British Prime Minister Boris Johnson asked the president of the European Commission to analyze proposals to amend the Brexit agreement for the northern Ireland, but Ursula von der Leyen reiterated that she was unavailable to renegotiate.

The British government on Wednesday published a document that suggests “significant amendments” to the Northern Ireland Protocol to the UK Exit Agreement from the European Union, namely the removal of controls and documentation on certain products and the end of the Court’s jurisdiction of Justice of the EU.

The Prime Minister explained that the way in which the Protocol is currently operating is “unsustainable” and that “it was not possible to find solutions through the existing mechanisms of the Protocol”, said a spokesperson.

Boris Johnson urged the EU to “review these proposals seriously and work on them with the UK”, claiming that it is possible to find “reasonable and practical solutions” to the problems of circulation and supply of goods, especially of animal and vegetable origin. .

However, the president of the European Commission reiterated the answer, which had already been given the day before, that the EU will not renegotiate the text which took effect in January.

“The EU will continue to be creative and flexible under the protocol. But we are not going to renegotiate”, stated Ursula von der Leyen in Twitter, arguing that it is necessary to give “stability and predictability to Northern Ireland”.

O Northern Ireland Protocol, which is part of the Brexit Agreement concluded in 2019, was designed to avoid a physical border on the island of Ireland, respecting the “open border” commitment set out in the 1998 peace accords.

However, it has created a “border” in the Irish Sea because Northern Ireland continues to follow EU rules, in particular for food products of animal and plant origin.

London holds the EU responsible for demanding excessive controls on goods shipped from the rest of the UK to Northern Ireland, which has affected the arrival of goods in the province.

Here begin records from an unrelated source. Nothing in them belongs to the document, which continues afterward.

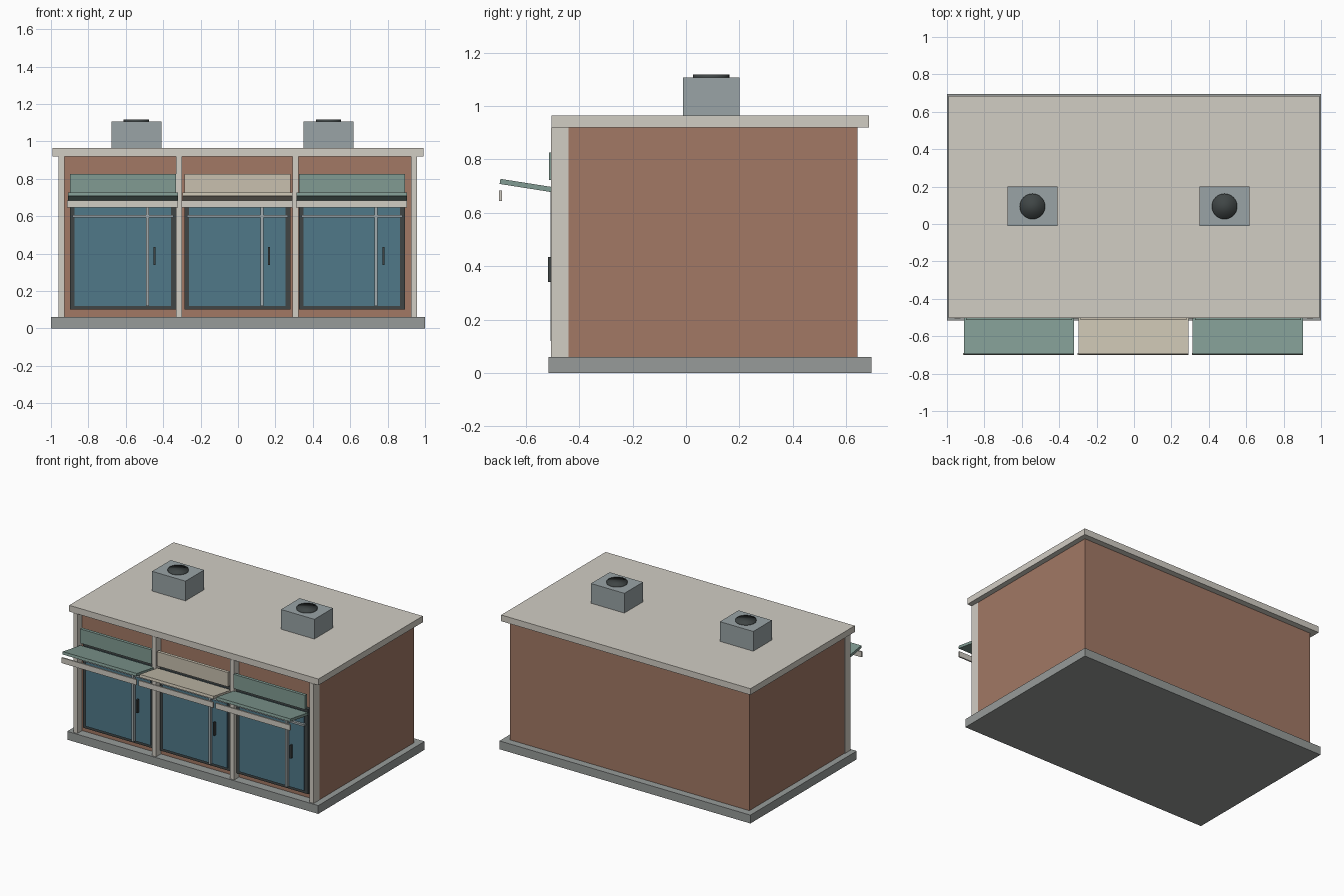
import bpy, math

if "Cube" in bpy.data.objects:
    bpy.data.objects.remove(bpy.data.objects["Cube"])


def mat(name, r, g, b):
    m = bpy.data.materials.new(name)
    m.diffuse_color = (r, g, b, 1)
    m.use_nodes = True
    m.node_tree.nodes["Principled BSDF"].inputs["Base Color"].default_value = m.diffuse_color
    return m


BRICK = mat("brick", 0.36, 0.19, 0.13)
STONE = mat("light_stone", 0.64, 0.61, 0.55)
BASE = mat("base_grey", 0.31, 0.33, 0.32)
DARK = mat("dark_frame", 0.05, 0.06, 0.06)
GLASS = mat("blue_glass", 0.08, 0.19, 0.25)
METAL = mat("bar_metal", 0.36, 0.41, 0.42)
GREEN = mat("green_awning", 0.22, 0.33, 0.29)
BEIGE = mat("beige_awning", 0.58, 0.53, 0.43)
UNIT = mat("unit_grey", 0.32, 0.37, 0.38)


def box(name, x, y, z, m):
    """Box from (min, max) ranges on each axis."""
    bpy.ops.mesh.primitive_cube_add(
        size=1, location=(sum(x) / 2, sum(y) / 2, sum(z) / 2))
    o = bpy.context.object
    o.name = name
    o.scale = (x[1] - x[0], y[1] - y[0], z[1] - z[0])
    bpy.ops.object.transform_apply(location=False, rotation=False, scale=True)
    o.data.materials.append(m)
    return o


def prism(name, x, profile, m):
    """Extrude a (y, z) profile along x."""
    n = len(profile)
    verts = [(px, y, z) for px in x for y, z in profile]
    faces = [tuple(range(n))[::-1], tuple(range(n, 2 * n))]
    faces += [(i, (i + 1) % n, (i + 1) % n + n, i + n) for i in range(n)]
    me = bpy.data.meshes.new(name)
    me.from_pydata(verts, [], faces)
    me.materials.append(m)
    o = bpy.data.objects.new(name, me)
    bpy.context.collection.objects.link(o)
    return o


# Main masses
box("base_slab", (-1, 1), (-0.515, 0.695), (0, 0.06), BASE)
box("brick_body", (-0.955, 0.955), (-0.45, 0.642), (0.06, 0.92), BRICK)
box("roof_slab", (-0.993, 0.993), (-0.503, 0.685), (0.92, 0.965), STONE)

# Front pillars
for cx in (-0.943, -0.315, 0.307, 0.941):
    box("pillar", (cx - 0.016, cx + 0.016), (-0.505, -0.44), (0.06, 0.92), STONE)

# Three shop bays
for i, colour in enumerate((GREEN, BEIGE, GREEN)):
    c = -0.003 + (i - 1) * 0.612
    wide = (c - 0.295, c + 0.295)
    box("window_frame", (c - 0.284, c + 0.284), (-0.48, -0.44), (0.10, 0.71), DARK)
    box("window_glass", (c - 0.258, c + 0.258), (-0.488, -0.475), (0.12, 0.69), GLASS)
    box("door_mullion", (c + 0.122, c + 0.138), (-0.508, -0.483), (0.12, 0.69), METAL)
    box("transom_bar", (c - 0.27, c + 0.27), (-0.505, -0.483), (0.592, 0.606), METAL)
    box("door_handle", (c + 0.164, c + 0.174), (-0.516, -0.497), (0.34, 0.435), DARK)
    box("sign_panel", (c - 0.284, c + 0.284), (-0.514, -0.492), (0.722, 0.825), colour)
    prism("awning", wide, [(-0.698, 0.708), (-0.495, 0.676),
                           (-0.492, 0.695), (-0.695, 0.727)], colour)
    box("valance", (c - 0.3, c + 0.295), (-0.7, -0.69), (0.645, 0.684), STONE)

# Rooftop units with fan discs
for cx in (-0.543, 0.484):
    box("roof_unit", (cx - 0.133, cx + 0.133), (-0.012, 0.2), (0.965, 1.107), UNIT)
    bpy.ops.mesh.primitive_cylinder_add(
        vertices=32, radius=0.068, depth=0.017, location=(cx, 0.094, 1.1085))
    fan = bpy.context.object
    fan.name = "roof_fan"
    fan.data.materials.append(DARK)
    bpy.ops.object.shade_smooth()
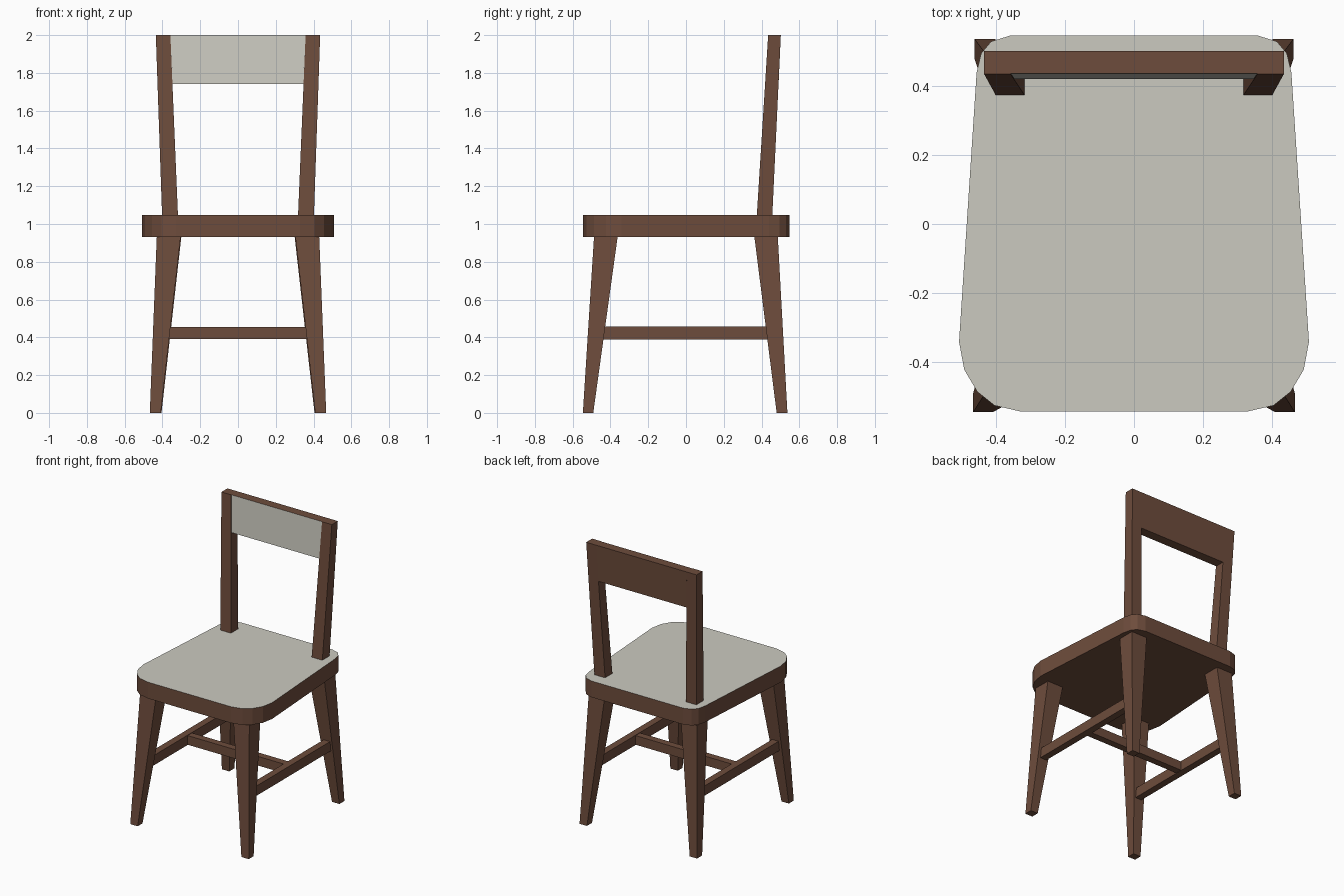
import bpy, bmesh

if "Cube" in bpy.data.objects:
    bpy.data.objects.remove(bpy.data.objects["Cube"])


def material(name, color):
    m = bpy.data.materials.new(name)
    m.diffuse_color = (*color, 1)
    m.use_nodes = True
    m.node_tree.nodes["Principled BSDF"].inputs["Base Color"].default_value = m.diffuse_color
    return m


wood = material("wood", (0.155, 0.073, 0.045))
cream = material("cream", (0.6, 0.59, 0.53))


def loft(name, bottom, z0, top, z1):
    """Solid between two counter-clockwise outlines at heights z0 and z1."""
    bm = bmesh.new()
    lo = [bm.verts.new((x, y, z0)) for x, y in bottom]
    hi = [bm.verts.new((x, y, z1)) for x, y in top]
    n = len(lo)
    bm.faces.new(lo[::-1])
    bm.faces.new(hi)
    for i in range(n):
        j = (i + 1) % n
        bm.faces.new((lo[i], lo[j], hi[j], hi[i]))
    bmesh.ops.recalc_face_normals(bm, faces=bm.faces)
    me = bpy.data.meshes.new(name)
    bm.to_mesh(me)
    bm.free()
    me.materials.append(wood)
    me.materials.append(cream)
    ob = bpy.data.objects.new(name, me)
    bpy.context.collection.objects.link(ob)
    return ob


def rect(x0, x1, y0, y1):
    return [(x0, y0), (x1, y0), (x1, y1), (x0, y1)]


def pair(name, lo, z0, hi, z1):
    """Right-hand tapered bar and its mirrored twin."""
    loft(name + "_right", rect(*lo), z0, rect(*hi), z1)
    loft(name + "_left", rect(-lo[1], -lo[0], *lo[2:]), z0,
         rect(-hi[1], -hi[0], *hi[2:]), z1)


# Seat with rounded corners and a cream top
half = [(0.327, -0.545), (0.405, -0.527), (0.455, -0.487), (0.493, -0.423),
        (0.508, -0.342), (0.457, 0.44), (0.444, 0.495), (0.415, 0.53),
        (0.36, 0.547)]
outline = half + [(-x, y) for x, y in reversed(half)]
seat = loft("seat", outline, 0.932, outline, 1.048)

# Splayed tapering legs
pair("front_leg", (0.409, 0.467, -0.546, -0.491), 0,
     (0.304, 0.43, -0.487, -0.362), 0.932)
pair("back_leg", (0.405, 0.463, 0.48, 0.537), 0,
     (0.300, 0.425, 0.362, 0.486), 0.932)

# Leaning back posts
pair("back_post", (0.318, 0.402, 0.375, 0.457), 1.048,
     (0.358, 0.435, 0.435, 0.502), 2.0)

# Back rest slat between the posts, cream on its front
slat = loft("back_slat", rect(-0.347, 0.347, 0.421, 0.490), 1.74,
            rect(-0.358, 0.358, 0.437, 0.502), 2.0)

for ob, axis, sign in ((seat, 2, 1), (slat, 1, -1)):
    for p in ob.data.polygons:
        if p.normal[axis] * sign > 0.9 and (ob is slat or p.center.z > 1):
            p.material_index = 1

# H-shaped stretchers
side = (0.38, 0.43, -0.46, 0.45)
pair("side_stretcher", side, 0.388, side, 0.458)
cross = rect(-0.385, 0.385, -0.025, 0.025)
loft("cross_stretcher", cross, 0.39, cross, 0.455)
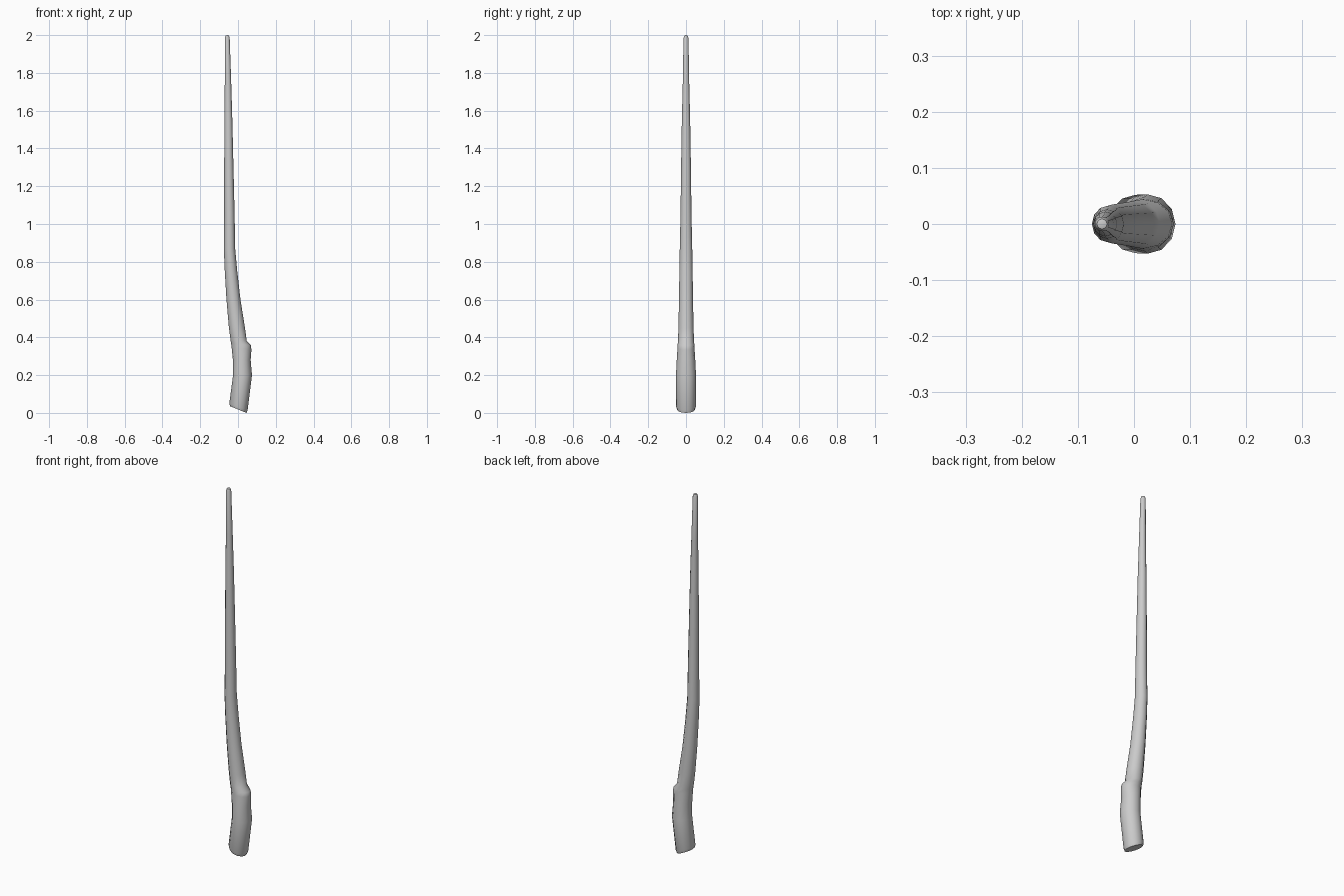
import bpy, bmesh, math

SIDES = 12

# Tilted cross-sections: left x, left z, right x, right z, half depth in y
RINGS = [
    (-0.041, 0.035, 0.045, 0.000, 0.047),
    (-0.046, 0.050, 0.051, 0.015, 0.052),
    (-0.026, 0.200, 0.074, 0.200, 0.053),
    (-0.027, 0.280, 0.067, 0.280, 0.049),
    (-0.034, 0.350, 0.071, 0.335, 0.045),
    (-0.037, 0.370, 0.068, 0.358, 0.044),
    (-0.040, 0.390, 0.046, 0.382, 0.042),
    (-0.049, 0.460, 0.037, 0.450, 0.040),
    (-0.061, 0.600, 0.013, 0.600, 0.037),
    (-0.070, 0.750, -0.004, 0.750, 0.035),
    (-0.075, 0.870, -0.015, 0.870, 0.033),
    (-0.073, 1.050, -0.018, 1.050, 0.029),
    (-0.073, 1.300, -0.024, 1.300, 0.026),
    (-0.072, 1.550, -0.030, 1.550, 0.022),
    (-0.070, 1.750, -0.036, 1.750, 0.017),
    (-0.070, 1.985, -0.044, 1.985, 0.013),
    (-0.066, 1.997, -0.048, 1.997, 0.009),
]

bm = bmesh.new()


def add_ring(xl, zl, xr, zr, half_y):
    verts = []
    for i in range(SIDES):
        a = 2 * math.pi * i / SIDES
        t = (1 + math.cos(a)) / 2
        verts.append(bm.verts.new((xl + (xr - xl) * t,
                                   half_y * math.sin(a),
                                   zl + (zr - zl) * t)))
    return verts


# Bent, tapering shaft with a slanted foot and a knob
rings = [add_ring(*r) for r in RINGS]
for low, high in zip(rings, rings[1:]):
    for i in range(SIDES):
        j = (i + 1) % SIDES
        bm.faces.new((low[i], low[j], high[j], high[i]))

# Flat foot and slightly domed tip
bm.faces.new(rings[0][::-1])
tip = bm.verts.new((-0.057, 0, 2.0))
for i in range(SIDES):
    bm.faces.new((rings[-1][i], rings[-1][(i + 1) % SIDES], tip))

bmesh.ops.recalc_face_normals(bm, faces=bm.faces)
mesh = bpy.data.meshes.new("wooden_staff")
bm.to_mesh(mesh)
bm.free()

staff = bpy.data.objects.new("wooden_staff", mesh)
bpy.context.collection.objects.link(staff)
bpy.context.view_layer.objects.active = staff
staff.select_set(True)
bpy.ops.object.shade_smooth_by_angle(angle=math.radians(50))
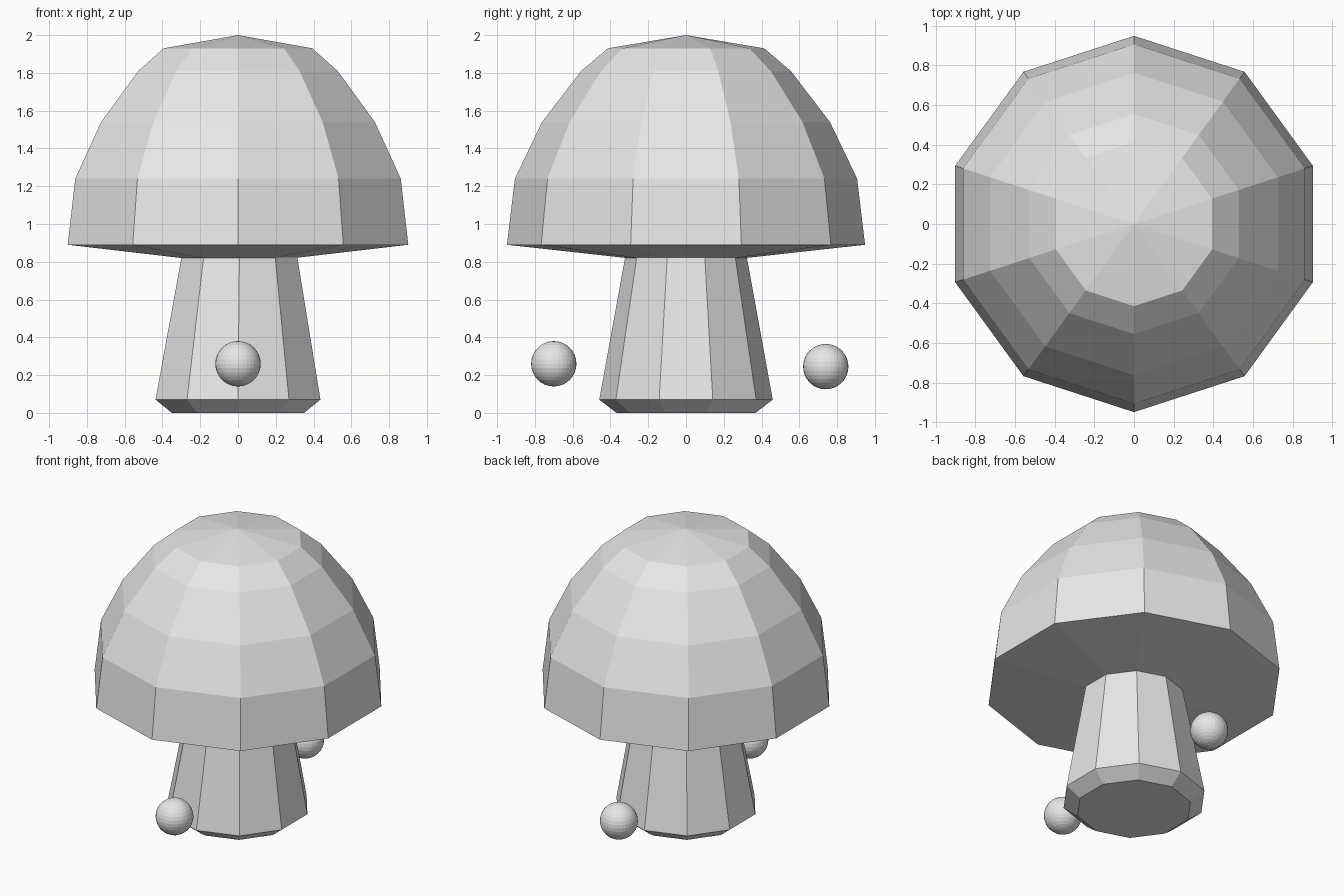
import bpy
import bmesh
import math
from mathutils import Vector

cube = bpy.data.objects.get("Cube")
if cube:
    bpy.data.objects.remove(cube, do_unlink=True)

SIDES = 10

grey = bpy.data.materials.new("plain grey")
grey.use_nodes = True
colour = (0.8, 0.8, 0.8, 1)
grey.diffuse_color = colour
grey.node_tree.nodes["Principled BSDF"].inputs["Base Color"].default_value = colour


def finish(name, bm):
    bmesh.ops.recalc_face_normals(bm, faces=bm.faces)
    mesh = bpy.data.meshes.new(name)
    bm.to_mesh(mesh)
    bm.free()
    mesh.materials.append(grey)
    obj = bpy.data.objects.new(name, mesh)
    bpy.context.collection.objects.link(obj)
    return obj


def lathe(name, profile):
    """Faceted solid from (radius, height, x shift) rings; zero radius is a tip."""
    bm = bmesh.new()
    rings = []
    for radius, z, shift in profile:
        if radius == 0:
            rings.append([bm.verts.new((shift, 0, z))])
            continue
        ring = []
        for i in range(SIDES):
            a = math.pi / 2 + math.tau * i / SIDES
            ring.append(bm.verts.new((shift + radius * math.cos(a), radius * math.sin(a), z)))
        rings.append(ring)
    for low, high in zip(rings, rings[1:]):
        for i in range(SIDES):
            j = (i + 1) % SIDES
            if len(low) == 1:
                bm.faces.new((low[0], high[j], high[i]))
            elif len(high) == 1:
                bm.faces.new((low[i], low[j], high[0]))
            else:
                bm.faces.new((low[i], low[j], high[j], high[i]))
    # close flat ends
    for end in (rings[0], rings[-1]):
        if len(end) > 1:
            bm.faces.new(end)
    return finish(name, bm)


def ball(name, centre, radius):
    bm = bmesh.new()
    bmesh.ops.create_uvsphere(bm, u_segments=32, v_segments=16, radius=radius)
    obj = finish(name, bm)
    obj.location = Vector(centre)
    return obj


# Domed cap with a shallow conical underside
lathe("mushroom_cap", [
    (0, 0.785, 0), (0.948, 0.89, 0), (0.906, 1.24, 0), (0.762, 1.54, 0),
    (0.555, 1.81, 0), (0.414, 1.93, 0), (0, 2.0, 0),
])

# Tapered stem with a chamfered foot, its top just inside the cap
lathe("mushroom_stem", [
    (0.368, 0, 0), (0.459, 0.07, 0), (0.314, 0.87, 0.008),
])

# Small balls in front of and behind the stem
ball("front_ball", (0, -0.70, 0.26), 0.12)
ball("back_ball", (0, 0.74, 0.245), 0.12)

The situation is creating tensions in the region, which for three decades has been haunted by a sectarian conflict between unionists, in favor of remaining under the British crown, and republicans, who want reunification with Ireland.